[Start of Attachment]

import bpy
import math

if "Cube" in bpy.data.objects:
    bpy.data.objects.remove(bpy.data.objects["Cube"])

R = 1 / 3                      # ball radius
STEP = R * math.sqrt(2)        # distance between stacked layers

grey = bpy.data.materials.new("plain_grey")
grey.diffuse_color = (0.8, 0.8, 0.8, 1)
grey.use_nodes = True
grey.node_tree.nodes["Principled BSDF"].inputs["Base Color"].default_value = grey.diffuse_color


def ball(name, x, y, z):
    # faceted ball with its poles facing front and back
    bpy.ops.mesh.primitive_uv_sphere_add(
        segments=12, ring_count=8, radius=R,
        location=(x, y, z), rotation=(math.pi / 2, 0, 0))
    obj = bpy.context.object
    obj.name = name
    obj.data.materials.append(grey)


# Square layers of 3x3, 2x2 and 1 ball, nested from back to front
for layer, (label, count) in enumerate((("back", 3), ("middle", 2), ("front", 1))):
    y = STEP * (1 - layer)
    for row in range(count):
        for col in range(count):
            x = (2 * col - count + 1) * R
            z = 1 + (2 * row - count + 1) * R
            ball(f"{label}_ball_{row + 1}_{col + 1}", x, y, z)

[End of Attachment]

• **Task statement**
Your answer must consist only of the lines from the one with "x = (2 * col - count + 1) * R" through the final line of the entries, each retyped exactly.

• **Exercise solution**
            x = (2 * col - count + 1) * R
            z = 1 + (2 * row - count + 1) * R
            ball(f"{label}_ball_{row + 1}_{col + 1}", x, y, z)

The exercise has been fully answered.